◆ **What you should do**
Search the data for the word "walls" and copy every line that contains it.

Input data below:

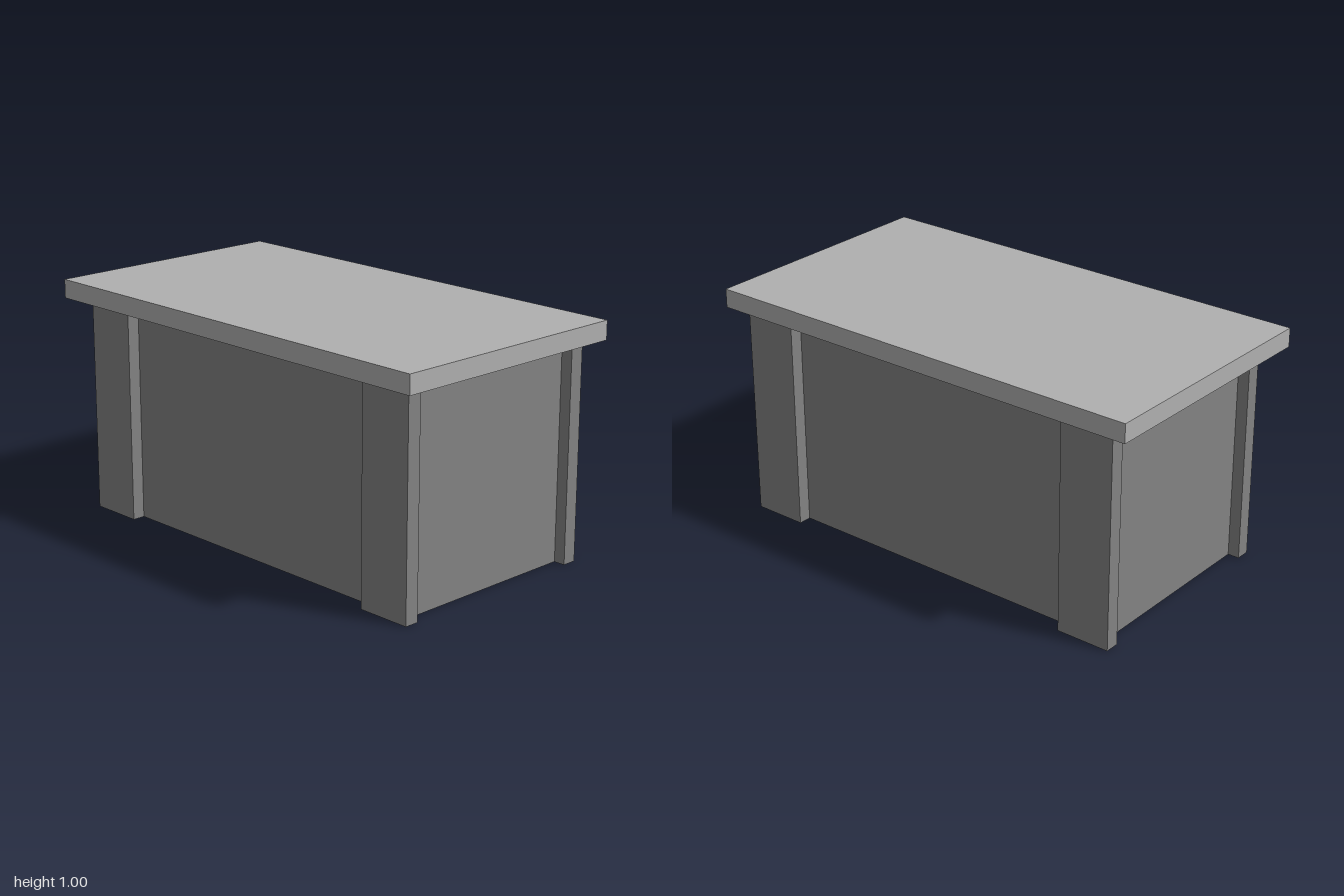
import * as THREE from 'three';

// Four upright walls, open above and below; the slab closes the top.
function openBox(name, x0, x1, z0, z1, height, material) {
  const group = new THREE.Group();
  group.name = name;
  const cx = (x0 + x1) / 2, cz = (z0 + z1) / 2;
  const w = x1 - x0, d = z1 - z0;
  const walls = [
    ['Front', w, cx, z1, 0],
    ['Left', d, x1, cz, Math.PI / 2],
    ['Back', w, cx, z0, Math.PI],
    ['Right', d, x0, cz, -Math.PI / 2],
  ];
  for (const [side, width, x, z, turn] of walls) {
    const wall = new THREE.Mesh(new THREE.PlaneGeometry(width, height), material);
    wall.name = name + side;
    wall.position.set(x, height / 2, z);
    wall.rotation.y = turn;
    group.add(wall);
  }
  return group;
}

export function createModel() {
  const model = new THREE.Group();
  model.name = 'counter';

  const topGray = new THREE.MeshStandardMaterial({ color: 0xb0b0b0 });
  topGray.name = 'light gray';
  const bodyGray = new THREE.MeshStandardMaterial({ color: 0x838383, side: THREE.DoubleSide });
  bodyGray.name = 'mid gray';

  // Overhanging slab
  const slab = new THREE.Mesh(new THREE.BoxGeometry(2, 0.08, 1.096), topGray);
  slab.name = 'tabletop';
  slab.position.y = 0.96;
  model.add(slab);

  // Hollow body, set slightly off centre under the slab
  const height = 0.92;
  model.add(openBox('body', -0.86, 0.875, -0.44, 0.42, height, bodyGray));

  // Flat corner posts standing proud of the body
  for (const [xName, x0, x1] of [['Left', 0.69, 0.925], ['Right', -0.91, -0.675]]) {
    for (const [zName, z0, z1] of [['front', 0.412, 0.474], ['back', -0.495, -0.433]]) {
      model.add(openBox(zName + xName + 'Post', x0, x1, z0, z1, height, bodyGray));
    }
  }

  return model;
}
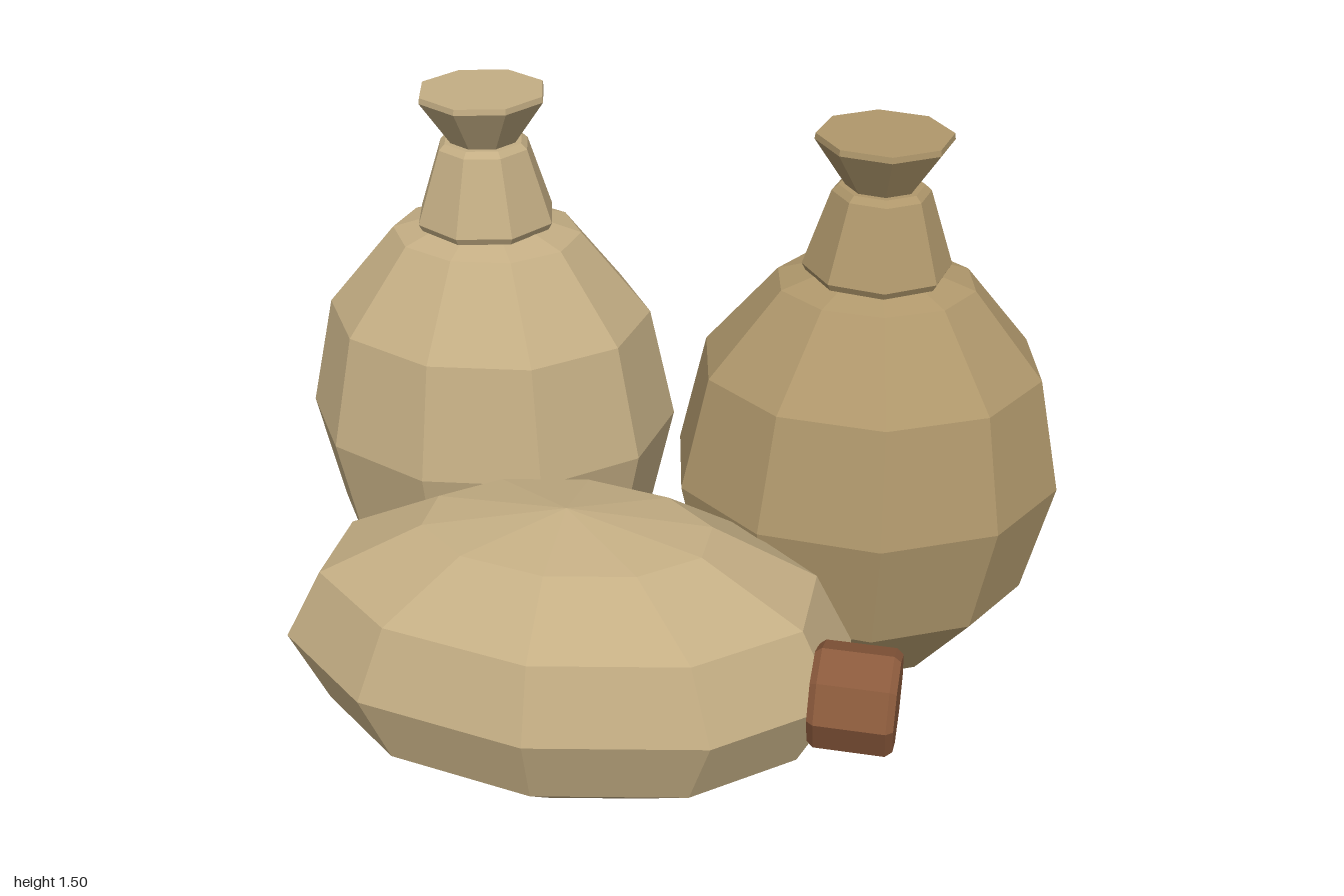
import * as THREE from 'three';

const faceted = (color) =>
  new THREE.MeshStandardMaterial({ color, flatShading: true });

// Low-poly ellipsoid bag with corners on its z axis
function bag(name, material, rx, ry, rz) {
  const geometry = new THREE.SphereGeometry(1, 10, 6, Math.PI / 2);
  geometry.scale(rx, ry, rz);
  const mesh = new THREE.Mesh(geometry, material);
  mesh.name = name;
  return mesh;
}

// Eight-sided turned part from [radius, height] pairs, bottom to top
function turned(name, material, profile) {
  const points = profile.map(([r, y]) => new THREE.Vector2(r, y));
  const mesh = new THREE.Mesh(new THREE.LatheGeometry(points, 8), material);
  mesh.name = name;
  return mesh;
}

// Upright sack: body, gathered neck and flared mouth
function standingSack(name, color, x, z, turn) {
  const sack = new THREE.Group();
  sack.name = name;
  const cloth = faceted(color);

  const body = bag('sackBody', cloth, 0.5, 0.6, 0.445);
  body.position.y = 0.605;

  const neck = turned('sackNeck', cloth, [
    [0, 1.15], [0.175, 1.15], [0.185, 1.168], [0.121, 1.36], [0.105, 1.375], [0, 1.375],
  ]);
  const mouth = turned('sackMouth', cloth, [
    [0, 1.365], [0.082, 1.365], [0.168, 1.49], [0.166, 1.505], [0, 1.505],
  ]);

  sack.add(body, neck, mouth);
  sack.position.set(x, 0, z);
  sack.rotation.y = turn;
  return sack;
}

// Sack lying on its side, with a round stopper at one end
function lyingSack() {
  const sack = new THREE.Group();
  sack.name = 'lyingSack';
  const body = bag('lyingSackBody', faceted(0xc4ae84), 0.705, 0.366, 0.444);

  const stopper = turned('stopper', faceted(0x8b5a3c), [
    [0, -0.098], [0.113, -0.098], [0.126, -0.082], [0.126, 0.082], [0.113, 0.098], [0, 0.098],
  ]);
  stopper.geometry.rotateZ(-Math.PI / 2);
  stopper.position.set(0.71, 0.028, 0.132);

  sack.add(body, stopper);
  sack.position.set(-0.025, 0.4, 0.365);
  sack.rotation.y = 0.145;
  return sack;
}

export function createModel() {
  const model = new THREE.Group();
  model.name = 'sackPile';
  model.add(
    standingSack('rightSack', 0xc4ae84, -0.525, -0.32, 0),
    standingSack('leftSack', 0xb0986c, 0.505, -0.37, 0.35),
    lyingSack(),
  );
  return model;
}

End of Input data.

◆ **Output below**
// Four upright walls, open above and below; the slab closes the top.
  const walls = [
  for (const [side, width, x, z, turn] of walls) {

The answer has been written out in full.